You don't have to be as long in the tooth as we Boomers are to realize that most everybody relates in a big way to the stars of their own generation. I've no doubt that 18-year-olds are constantly sizing themselves up in terms of the way they look and act with Miley Cyrus and the Biebs just as our parents saw themselves in light of the likes of Cary Grant, Bette Davis, or Clark Gable.
The same is true with us Boomers. That's why it comes as a bit of a shock to realize that we have reached a point in the evolution of the Baby Boomer generation where Dustin Hoffman, Richard Dreyfuss, and Henry Winkler are playing Jewish grandfathers.
"Look at Joe Blow," we say to our spouse upon seeing a long familiar actor on a TV talk show, that long familiar actor having celebrated his Bar Mitzvah within three years of the same year we did, if he were indeed Jewish. "Look how lousy he looks anymore!"
And it's true. The formerly transplendent Joe Blow now sports sunken eyes, sparse hair, and skin so wrinkled you feel like taking a damp iron to it.
"Hah, look at Joe Blow!" you say. "I look way better, don't you think."
Either you have a spouse who loves you muchly or one who is very nearsighted if you do not then hear the golden words "How do you think you look, jerk?!!"
There are countless Joe Blows against whom we may measure ourselves, and hopefully your favorite is someone who really does look worse than you, but there are very few more prominent that the aforementioned three. Think of it: the young shark hunter from Jaws, The Graduate, and Fonzie himself schlepping around in plaid pants complaining about constipation, why grandkids never call, and how much they love the specials at IHOP if you just can get there before 5:30.
Teeth? Nowadays Richard Dreyfuss is more likely to be seen in a role with teeth in a glass at bedside rather than in the mouth of a marauding monster.
Nobody was bigger on television in the 1970's than Arthur Fonzarelli, except maybe your Aunt Tessie when she fell on top of the Zenith and crushed the rabbit ears. Henry Winkler played the Fonz as the bad boy with the not-so-hidden heart of gold, in so doing winning over the hearts of both young and old just as he won over Happy Days to become its unlikely star. Quintessential Fonzie: at the mirror all set to comb his greasy mane and suddenly flinging his arms aside realizing that one cannot top perfection.
Nowadays if Henry Winkler, who has starred in his own reverse mortgage commercial as well as played granddads, were to fling his arms aside at a mirror, the only perfection he'd likely achieve would be a perfect dislocation of his shoulder.

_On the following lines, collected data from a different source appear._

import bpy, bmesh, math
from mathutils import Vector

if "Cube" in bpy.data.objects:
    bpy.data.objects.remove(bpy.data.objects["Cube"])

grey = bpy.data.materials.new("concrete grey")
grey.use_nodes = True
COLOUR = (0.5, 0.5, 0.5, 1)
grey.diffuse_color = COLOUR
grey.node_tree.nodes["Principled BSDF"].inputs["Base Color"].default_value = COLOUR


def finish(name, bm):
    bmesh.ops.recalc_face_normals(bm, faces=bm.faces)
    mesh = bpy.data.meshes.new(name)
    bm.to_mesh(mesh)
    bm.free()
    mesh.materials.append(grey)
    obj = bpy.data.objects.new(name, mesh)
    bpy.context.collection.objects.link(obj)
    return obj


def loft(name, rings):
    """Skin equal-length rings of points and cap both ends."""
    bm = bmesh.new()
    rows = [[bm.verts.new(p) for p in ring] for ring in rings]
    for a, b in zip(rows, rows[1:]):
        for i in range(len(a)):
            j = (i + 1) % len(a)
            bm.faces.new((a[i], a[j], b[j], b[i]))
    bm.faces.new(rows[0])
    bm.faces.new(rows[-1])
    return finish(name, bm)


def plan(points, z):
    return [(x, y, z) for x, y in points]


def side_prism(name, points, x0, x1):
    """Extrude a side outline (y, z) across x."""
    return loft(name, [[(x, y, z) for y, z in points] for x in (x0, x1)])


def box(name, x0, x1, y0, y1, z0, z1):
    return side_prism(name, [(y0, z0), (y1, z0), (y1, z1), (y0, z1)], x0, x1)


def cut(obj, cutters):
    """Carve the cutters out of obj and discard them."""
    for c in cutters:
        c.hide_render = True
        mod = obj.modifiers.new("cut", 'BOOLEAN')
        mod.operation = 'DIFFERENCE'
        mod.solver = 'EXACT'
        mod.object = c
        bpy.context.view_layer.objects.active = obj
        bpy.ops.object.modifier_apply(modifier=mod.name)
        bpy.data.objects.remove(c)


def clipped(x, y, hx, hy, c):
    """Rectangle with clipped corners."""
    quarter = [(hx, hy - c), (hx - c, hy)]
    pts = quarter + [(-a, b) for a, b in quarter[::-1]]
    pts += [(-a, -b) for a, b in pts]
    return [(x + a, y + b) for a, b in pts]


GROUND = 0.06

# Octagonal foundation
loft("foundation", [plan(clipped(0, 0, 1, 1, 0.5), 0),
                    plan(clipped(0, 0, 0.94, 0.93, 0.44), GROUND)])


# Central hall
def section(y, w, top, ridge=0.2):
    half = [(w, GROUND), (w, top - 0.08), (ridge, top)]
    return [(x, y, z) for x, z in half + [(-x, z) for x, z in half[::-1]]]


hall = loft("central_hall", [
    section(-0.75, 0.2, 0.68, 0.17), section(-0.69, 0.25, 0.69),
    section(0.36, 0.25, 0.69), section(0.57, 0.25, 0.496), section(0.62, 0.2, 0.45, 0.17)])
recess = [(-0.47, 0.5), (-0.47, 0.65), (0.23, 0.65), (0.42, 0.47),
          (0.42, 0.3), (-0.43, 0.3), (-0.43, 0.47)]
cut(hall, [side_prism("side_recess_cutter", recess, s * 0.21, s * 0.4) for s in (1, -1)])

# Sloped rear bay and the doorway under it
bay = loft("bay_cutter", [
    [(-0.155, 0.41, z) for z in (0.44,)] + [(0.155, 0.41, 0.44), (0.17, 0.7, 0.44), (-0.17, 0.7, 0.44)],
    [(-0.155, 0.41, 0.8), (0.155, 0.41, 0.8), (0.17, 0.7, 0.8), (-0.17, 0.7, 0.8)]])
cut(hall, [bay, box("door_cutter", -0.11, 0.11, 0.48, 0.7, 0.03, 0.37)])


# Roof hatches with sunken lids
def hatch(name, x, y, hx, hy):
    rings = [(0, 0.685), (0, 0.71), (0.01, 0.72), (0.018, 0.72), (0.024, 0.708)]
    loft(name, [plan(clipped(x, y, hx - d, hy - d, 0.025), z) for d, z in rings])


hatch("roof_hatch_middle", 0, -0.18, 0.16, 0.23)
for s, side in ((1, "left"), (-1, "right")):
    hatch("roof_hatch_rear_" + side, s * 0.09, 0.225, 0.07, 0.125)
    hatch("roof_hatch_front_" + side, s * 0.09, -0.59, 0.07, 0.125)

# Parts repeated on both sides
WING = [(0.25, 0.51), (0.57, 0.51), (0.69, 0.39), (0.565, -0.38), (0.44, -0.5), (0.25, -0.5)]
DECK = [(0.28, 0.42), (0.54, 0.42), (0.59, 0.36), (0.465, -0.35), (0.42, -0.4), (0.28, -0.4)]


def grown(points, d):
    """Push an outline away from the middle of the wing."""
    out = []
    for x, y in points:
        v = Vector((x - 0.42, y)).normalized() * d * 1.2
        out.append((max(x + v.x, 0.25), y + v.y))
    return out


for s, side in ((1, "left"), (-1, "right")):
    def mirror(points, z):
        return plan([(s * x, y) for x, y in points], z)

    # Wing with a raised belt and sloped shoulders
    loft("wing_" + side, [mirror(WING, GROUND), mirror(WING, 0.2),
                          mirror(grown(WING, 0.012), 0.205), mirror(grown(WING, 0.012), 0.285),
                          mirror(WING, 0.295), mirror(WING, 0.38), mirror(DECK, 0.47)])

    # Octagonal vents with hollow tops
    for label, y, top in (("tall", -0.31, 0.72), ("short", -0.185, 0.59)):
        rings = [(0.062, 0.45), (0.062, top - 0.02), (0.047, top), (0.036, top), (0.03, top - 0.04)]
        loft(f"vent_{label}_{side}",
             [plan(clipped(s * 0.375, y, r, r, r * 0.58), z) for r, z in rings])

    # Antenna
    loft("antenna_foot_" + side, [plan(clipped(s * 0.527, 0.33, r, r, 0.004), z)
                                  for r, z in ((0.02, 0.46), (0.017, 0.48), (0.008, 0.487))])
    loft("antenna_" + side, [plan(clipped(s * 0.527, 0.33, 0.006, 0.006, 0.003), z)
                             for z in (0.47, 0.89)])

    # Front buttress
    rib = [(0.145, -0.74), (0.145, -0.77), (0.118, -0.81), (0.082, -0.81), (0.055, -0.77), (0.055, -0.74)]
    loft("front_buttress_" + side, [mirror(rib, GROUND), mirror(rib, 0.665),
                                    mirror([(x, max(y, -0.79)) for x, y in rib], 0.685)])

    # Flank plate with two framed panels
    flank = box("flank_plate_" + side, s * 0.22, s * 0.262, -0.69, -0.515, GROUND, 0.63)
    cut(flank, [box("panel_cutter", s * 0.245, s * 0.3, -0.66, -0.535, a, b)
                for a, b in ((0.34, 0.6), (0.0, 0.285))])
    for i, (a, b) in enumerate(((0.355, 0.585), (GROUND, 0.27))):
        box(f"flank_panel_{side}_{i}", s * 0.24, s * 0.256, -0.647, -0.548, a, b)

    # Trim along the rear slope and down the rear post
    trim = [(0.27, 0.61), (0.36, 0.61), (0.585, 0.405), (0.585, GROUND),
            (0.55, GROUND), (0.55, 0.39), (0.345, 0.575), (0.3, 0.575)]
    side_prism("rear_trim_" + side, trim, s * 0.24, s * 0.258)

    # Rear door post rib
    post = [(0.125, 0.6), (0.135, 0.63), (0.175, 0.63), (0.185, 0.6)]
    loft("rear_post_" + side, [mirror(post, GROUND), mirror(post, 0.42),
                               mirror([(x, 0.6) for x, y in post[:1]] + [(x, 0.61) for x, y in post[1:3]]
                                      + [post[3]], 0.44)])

You'd have to have been an older Boomer in the late 1960's to understand how The Graduate was the youth movie of 1967. Here was a pre-long hair depiction of youthful alienation from American culture and values that struck late teens and twentysomethings as being just where they were head-wise back in the day. Dustin Hoffman played the role as an befuddled but appealing everykid buffeted between uncertain messages from a well-meaning neighbor's "Plastics" to a not-so-well-meaning Mrs. Robinson's "Gymnastics?," and the film even provided a fairy tale fix ending to allay our smoldering post adolescent angst, at least for the moment.
Dustin Hoffman, of course,went on to one of the most distinguished careers in the modern history of motion pictures, but how do young people see him today? As Ben Stiller's Dad and granddaddy of Ben Stiller's brood in Meet the Fochers and Little Fochers.
I suppose we of the Baby Boomer era should be happy when we see Dreyfuss, Winkler, Hoffman and others like Albert Brooks and Billy Crystal --- though now cinematic grandpappies all --- still active, sometimes starring, and for the most part going strong. And we are.
Of course, hah, look at them!
I look way better, don't you think?